Those who recommend T-Mobile can get more stock. For every friend who opens an account, customers get another share (up to 100 shares a year.)
And he takes aim at Sprint, saying this isn't like that other company's stock, which is trading at 50 cents. (For the record, Sprint shares are at $3.76; T-Mobile's stock is at $43.41)
10:15 am: T-Mobile operating chief Mike Sievert comes out to explain the third "thank you" and talk about specifics for the previous options. The Tuesday promotion applies to T-Mobile-brand customers who are prepaid or postpaid and requires a one-time validation.
"We're not asking you to spend more in any way," Sievert said.
The stock applies to postpaid accounts and goes to primary account holder, he said. Customers do have to sign up for a brokerage account, but he said there are no fees for selling or transferring the share in the first year.
"You do have to claim it to get it," he said, which also happens in the new app.
10:18 am: Promotion No. 3 is a free hour of Gogo Wi-Fi service on every domestic flight, an expansion of a current offer that gives customers free texting. T-Mobile is also adding unlimited messaging on services like WhatsApp, iMessage and Google Hangouts.
10:19 am: And that's it for the webcast. But Legere and Sievert are talking to the media in a bit.
10:51 am: Update from the media call.
First, a couple quick clarifications. All the "thank you" offers apply to T-Mobile-brand customers, not to those on T-Mobile's MetroPCS brand. The stock is only for postpaid customers.
Legere clarified that a key goal of the latest moves is to keep customer churn low.
Companies in the cellphone business spend a fortune trying to sign up new customers and lure away the best customers from rivals.
Asked what the focus is this year, Legere said the No. 1 focus is continuing to improve the network and bidding in the upcoming FCC spectrum auction.
The company is also thinking about next-generation 5G networks and Internet-of-Things devices, but he said most of the talk from rivals is rhetoric.
"Unlike the others, we never lose sight of the core of what we do," he said.
As for the pizza, movie and other promotions, Legere and Sievert said that in some cases T-Mobile is buying the rewards and in others the partners are providing them. In no cases, though, is the company sharing customer data, they said.
10:56 am: T-Mobile clarified that its brokerage partner, Loyal3, is buying shares on the open market and that T-Mobile is not itself issuing new shares (which would dilute current stock ownership).
10:58 am: Asked about potential merger and acquisition activities, Legere noted that historically the U.S. market has been segmented and divided by wired and wireless, telecom and cable, whereas customers don't see things that way.
"Customers want to use all of the infrastructures together in a seamless way," he said, adding he expects to see consolidation over time and sees T-Mobile as a potential partner or merger candidate with a cable company.
11:02 am: Legere lashed out at the rewards program AT&T introduced last week, saying it looked like something created by a hastily convened task force aiming to get ahead of T-Mobile's announcement.

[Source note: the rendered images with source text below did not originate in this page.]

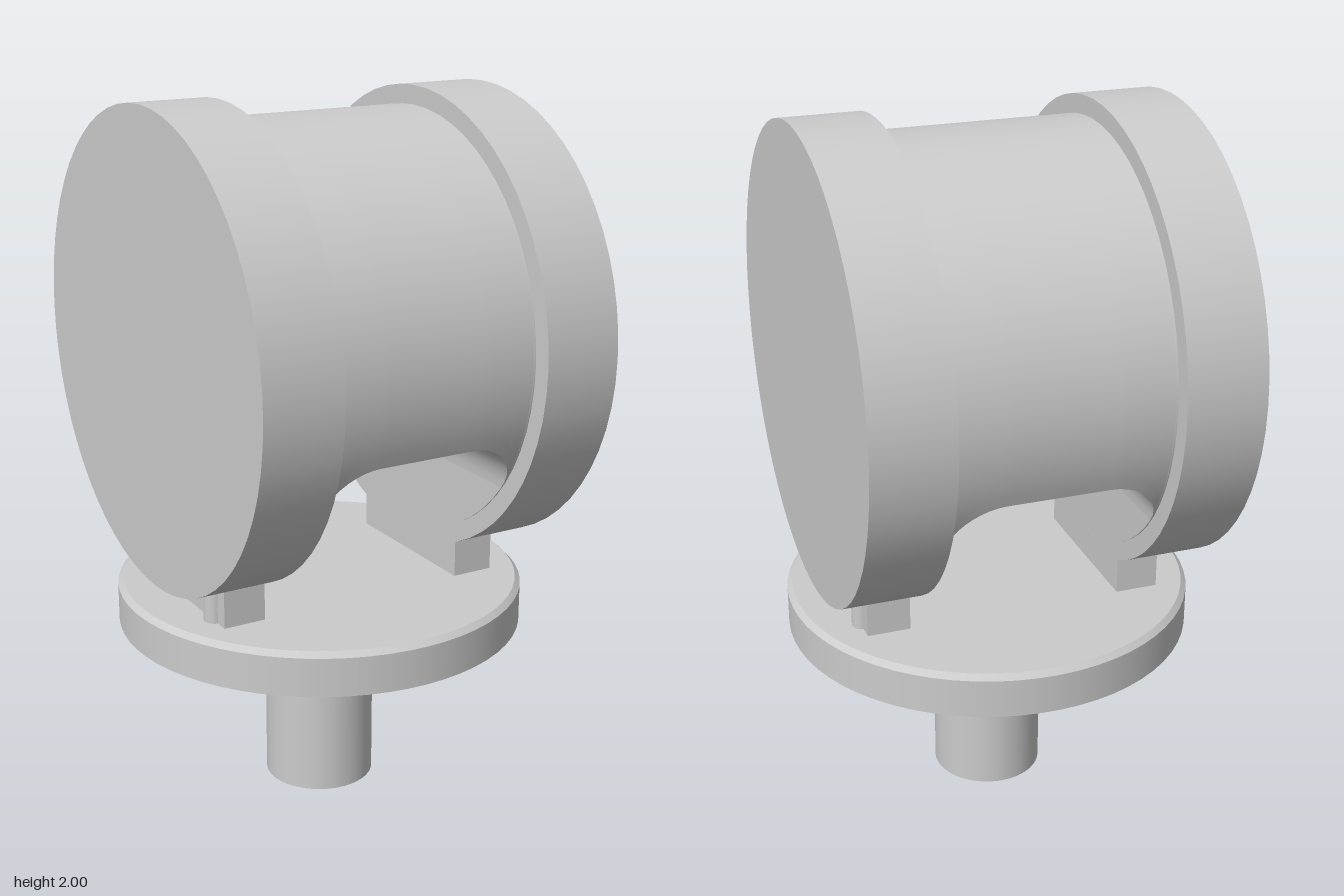
import * as THREE from 'three';

const MAT = new THREE.MeshStandardMaterial({ color: 0xcccccc });
const AXLE_Y = 1.347; // height of the horizontal axis
const DRUM_R = 0.6;

function add(parent, name, geometry, x = 0, y = 0, z = 0) {
  const mesh = new THREE.Mesh(geometry, MAT);
  mesh.name = name;
  mesh.position.set(x, y, z);
  parent.add(mesh);
  return mesh;
}

// Smooth surface through equal-length rows of [x, y, z]
function loft(rows) {
  const n = rows[0].length;
  const index = [];
  for (let i = 0; i < rows.length - 1; i++) {
    for (let j = 0; j < n - 1; j++) {
      const a = i * n + j, b = a + n;
      index.push(a, a + 1, b, b, a + 1, b + 1);
    }
  }
  const g = new THREE.BufferGeometry();
  g.setAttribute('position', new THREE.Float32BufferAttribute(rows.flat(2), 3));
  g.setIndex(index);
  g.computeVertexNormals();
  return g;
}

// Drum with a round-cornered notch cut through its underside
function makeDrum() {
  const drum = new THREE.Group();
  drum.name = 'drum';
  const half = 0.295, ceiling = 1.133, r = 0.155;
  const arch = [];
  for (const s of [-1, 1]) {
    for (let i = 0; i <= 10; i++) {
      const a = (s < 0 ? i : 10 - i) / 10 * Math.PI / 2;
      arch.push([s * (half - r + r * Math.cos(a)), ceiling - r + r * Math.sin(a)]);
    }
  }

  // Outer skin, each section stopping where it meets the notch
  const skin = arch.map(([x, y]) => {
    const end = Math.acos((y - AXLE_Y) / DRUM_R);
    return Array.from({ length: 61 }, (_, j) => {
      const a = end * (j / 30 - 1);
      return [x, AXLE_Y + DRUM_R * Math.cos(a), DRUM_R * Math.sin(a)];
    });
  });
  add(drum, 'drumSkin', loft(skin.map((row) => row.reverse())));

  // Notch lining: side wall, arch, side wall
  const wall = (x) => Array.from({ length: 13 }, (_, i) => {
    const t = i / 12;
    return [x, AXLE_Y - DRUM_R + t * t * (ceiling - r - AXLE_Y + DRUM_R)];
  });
  const lining = (path) => loft(path.map(([x, y]) => {
    const w = Math.sqrt(Math.max(0, DRUM_R ** 2 - (y - AXLE_Y) ** 2));
    return [[x, y, -w], [x, y, w]];
  }).map((row) => row.reverse()).reverse());
  add(drum, 'notchArch', lining(arch));
  add(drum, 'notchWall', lining(wall(-half)));
  add(drum, 'notchWall', lining(wall(half).reverse()));

  // Thin full rims beside the notch
  for (const s of [-1, 1]) {
    const rim = new THREE.CylinderGeometry(DRUM_R, DRUM_R, 0.007, 60, 1, true).rotateZ(Math.PI / 2);
    add(drum, 'drumRim', rim, s * 0.2985, AXLE_Y);
  }
  // Lining and skin share winding rules; make both sides visible at the thin seams
  drum.children.forEach((m) => { m.material = DRUM_MAT; });
  return drum;
}
const DRUM_MAT = new THREE.MeshStandardMaterial({ color: 0xcccccc, side: THREE.DoubleSide });

export function createModel() {
  const model = new THREE.Group();
  model.name = 'swivelCaster';

  // Stem and base plate with a small top bevel
  add(model, 'stem', new THREE.CylinderGeometry(0.157, 0.157, 0.52, 48), 0, 0.26);
  add(model, 'basePlate', new THREE.CylinderGeometry(0.58, 0.58, 0.11, 64), 0, 0.565);
  add(model, 'basePlateBevel', new THREE.CylinderGeometry(0.565, 0.58, 0.015, 64), 0, 0.6275);

  model.add(makeDrum());

  for (const s of [-1, 1]) {
    // Side wheel
    const wheel = new THREE.CylinderGeometry(0.653, 0.653, 0.224, 60).rotateZ(Math.PI / 2);
    add(model, 'wheel', wheel, s * 0.411, AXLE_Y);

    // Support block and its two round pegs
    add(model, 'supportBlock', new THREE.BoxGeometry(0.122, 0.115, 0.488), s * 0.369, 0.6825);
    for (const z of [-0.175, 0.175]) {
      add(model, 'supportPeg', new THREE.CylinderGeometry(0.03, 0.03, 0.1, 20), s * 0.425, 0.675, z);
    }
  }
  return model;
}
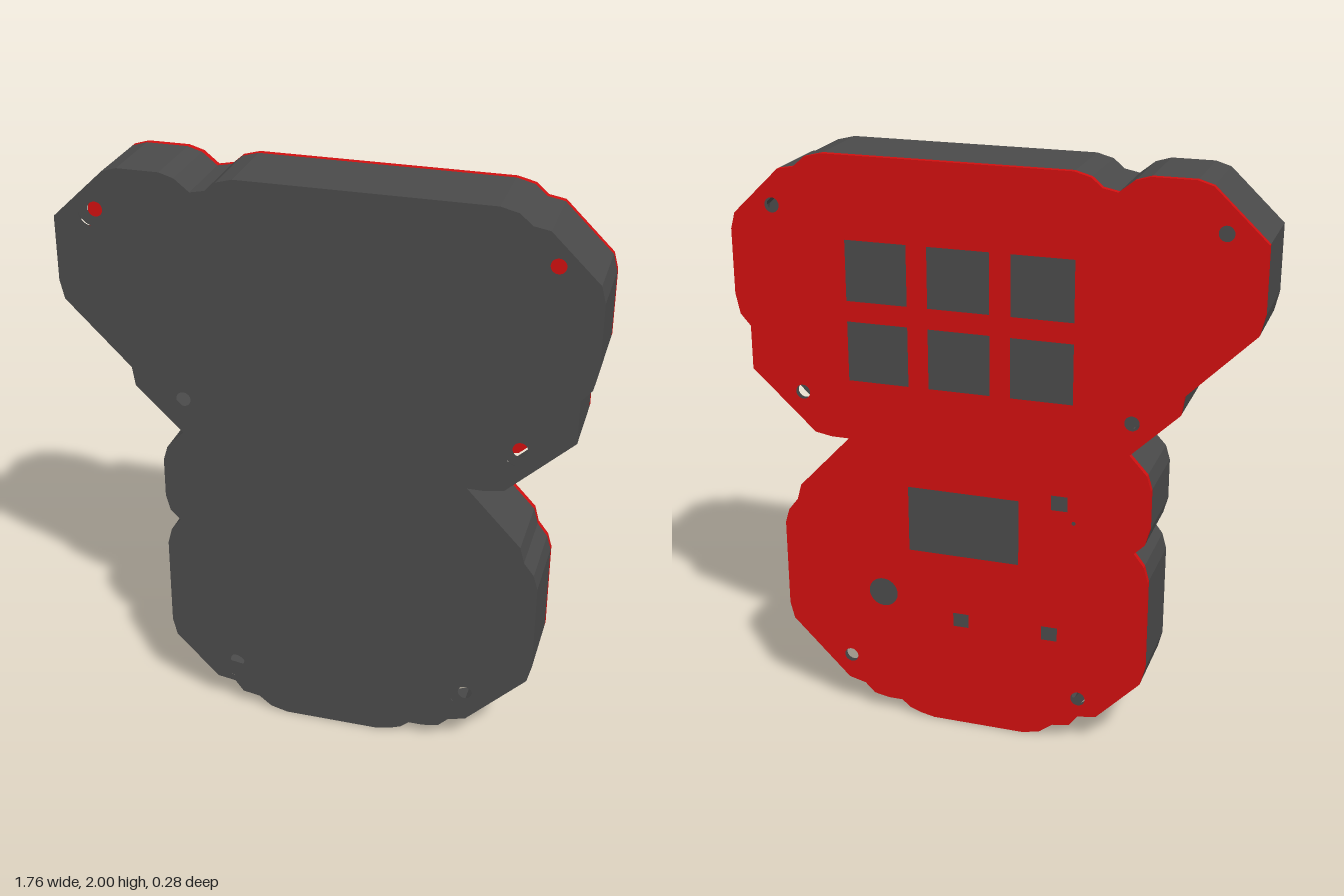
import * as THREE from 'three';

const BACK = -0.14, SEAM = -0.12, FLOOR = 0.11, FRONT = 0.14, WALL = 0.03;

// Clockwise silhouette, starting and ending on the bottom edge
const OUTLINE = [
  [-0.13, 0], [-0.19, 0.015], [-0.235, 0.05], [-0.295, 0.06], [-0.325, 0.1], [-0.39, 0.11],
  [-0.54, 0.265], [-0.555, 0.325], [-0.555, 0.65], [-0.54, 0.705], [-0.505, 0.75], [-0.54, 0.785],
  [-0.555, 0.84], [-0.555, 0.98], [-0.54, 1.03], [-0.48, 1.095], [-0.64, 1.25], [-0.65, 1.315],
  [-0.87, 1.535], [-0.885, 1.6], [-0.885, 1.82], [-0.71, 1.985], [-0.66, 2], [-0.52, 2],
  [-0.47, 1.985], [-0.42, 1.945], [-0.37, 1.955], [-0.335, 1.985], [-0.28, 2], [0.55, 2],
  [0.61, 1.985], [0.65, 1.95], [0.705, 1.94], [0.865, 1.785], [0.88, 1.73], [0.88, 1.51],
  [0.865, 1.44], [0.83, 1.4], [0.83, 1.25], [0.61, 1.045], [0.55, 1.035], [0.49, 1.035],
  [0.675, 0.84], [0.69, 0.785], [0.725, 0.74], [0.74, 0.69], [0.74, 0.375], [0.725, 0.315],
  [0.52, 0.11], [0.46, 0.095], [0.425, 0.06], [0.37, 0.05], [0.32, 0.05], [0.29, 0.025],
  [0.25, 0.01], [0.2, 0],
].map(([x, y]) => new THREE.Vector2(x, y));

const SCREWS = [[-0.755, 1.845], [0.73, 1.82], [-0.485, 1.205], [0.65, 1.185], [-0.325, 0.17], [0.51, 0.2]];
const BUTTONS = [[-0.247, 0.89], [0.1, 0.4], [-0.217, 0.4]];

// Moves every edge inward by d and joins them with mitres
function inset(points, d) {
  const n = points.length;
  const normal = (a, b) => new THREE.Vector2(b.y - a.y, a.x - b.x).normalize();
  return points.map((p, i) => {
    const n1 = normal(points[(i + n - 1) % n], p);
    const n2 = normal(p, points[(i + 1) % n]);
    return n1.clone().add(n2).multiplyScalar(d / (1 + n1.dot(n2))).add(p);
  });
}

const circle = (x, y, r) => new THREE.Path().absarc(x, y, r, 0, Math.PI * 2, true);

const rect = (x0, y0, x1, y1) => new THREE.Path([[x0, y0], [x0, y1], [x1, y1], [x1, y0]]
  .map(([x, y]) => new THREE.Vector2(x, y)));

const square = (x, y, s) => rect(x - s / 2, y - s / 2, x + s / 2, y + s / 2);

function slab(name, points, holes, z0, z1, material) {
  const shape = new THREE.Shape(points);
  shape.holes.push(...holes);
  const geometry = new THREE.ExtrudeGeometry(shape, { depth: z1 - z0, bevelEnabled: false, curveSegments: 24 });
  geometry.translate(0, 0, z0);
  const mesh = new THREE.Mesh(geometry, material);
  mesh.name = name;
  return mesh;
}

export function createModel() {
  const model = new THREE.Group();
  model.name = 'controllerCase';
  const grey = new THREE.MeshStandardMaterial({ color: 0x4a4a4a });
  const red = new THREE.MeshStandardMaterial({ color: 0xd01010 });
  const inner = inset(OUTLINE, WALL);

  // Front face with counterbored screw holes
  const shell = new THREE.Group();
  shell.name = 'shell';
  shell.add(slab('frontFace', OUTLINE, SCREWS.map(([x, y]) => circle(x, y, 0.045)), FLOOR, FRONT, grey));

  // Side wall in three layers, the middle one open for the bottom port
  const portLeft = 0.19, portRight = -0.02, portBack = 0, portFront = 0.075;
  const openRing = [
    new THREE.Vector2(portRight, 0), ...OUTLINE, new THREE.Vector2(portLeft, 0),
    new THREE.Vector2(portLeft, WALL), ...[...inner].reverse(), new THREE.Vector2(portRight, WALL),
  ];
  shell.add(slab('backWall', OUTLINE, [new THREE.Path(inner)], SEAM, portBack, grey));
  shell.add(slab('portWall', openRing, [], portBack, portFront, grey));
  shell.add(slab('frontWall', OUTLINE, [new THREE.Path(inner)], portFront, FLOOR, grey));

  // Screw bosses
  for (const [x, y] of SCREWS) {
    const boss = circle(x, y, 0.06).getPoints(24).slice(0, -1);
    shell.add(slab('screwBoss', boss, [circle(x, y, 0.025)], SEAM, FLOOR, grey));
  }
  model.add(shell);

  // Back plate: screw holes, key windows, screen window, dial hole, button holes
  const holes = SCREWS.map(([x, y]) => circle(x, y, 0.025));
  for (const x of [-0.29, -0.01, 0.27]) {
    for (const y of [1.245, 1.52]) holes.push(rect(x, y, x + 0.21, y + 0.205));
  }
  holes.push(rect(-0.11, 0.65, 0.28, 0.885), circle(0.38, 0.472, 0.052), circle(-0.3, 0.83, 0.007));
  for (const [x, y] of BUTTONS) holes.push(square(x, y, 0.062));
  const cover = new THREE.Group();
  cover.name = 'cover';
  cover.add(slab('backPlate', OUTLINE, holes, BACK, SEAM, red));

  // Square guides behind the button holes
  for (const [x, y] of BUTTONS) {
    cover.add(slab('buttonGuide', square(x, y, 0.11).getPoints(), [square(x, y, 0.062)], SEAM, 0.08, red));
  }
  model.add(cover);
  return model;
}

"They proved my point that loyalty programs are broken," he said. "I just want to thank them."
11:04 am: CFO Braxton Carter said the company isn't raising its expectations for customer additions for the year, saying it anticipated this effort when it offered its projections for the year.
11:07 am: As for 5G, Legere said that things have already hit the point of ridiculousness, saying Verizon "got caught with their pants down" on network issues and is using 5G to deflect attention.
Network chief Neville Ray added that consumer 5G cell service remains a 2019 or 2020 issue for the industry. What AT&T and Verizon are really talking about is either fixed wireless service to compete against home broadband or other things that come before true 5G cell service.
"We're not behind anybody," Ray said. "We have our own trials and testing work. They have nothing unique."
11:08 am: Asked about Sprint hiring Verizon's former pitchman, Legere addressed his comment to Sprint CEO Marcelo Claure.
"Marcelo, he's an actor and he hasn't acted for a long time," Legere said. "I was thinking we could get former Sprint CEO Dan Hesse to do an ad."
This article originally appeared on Recode.net.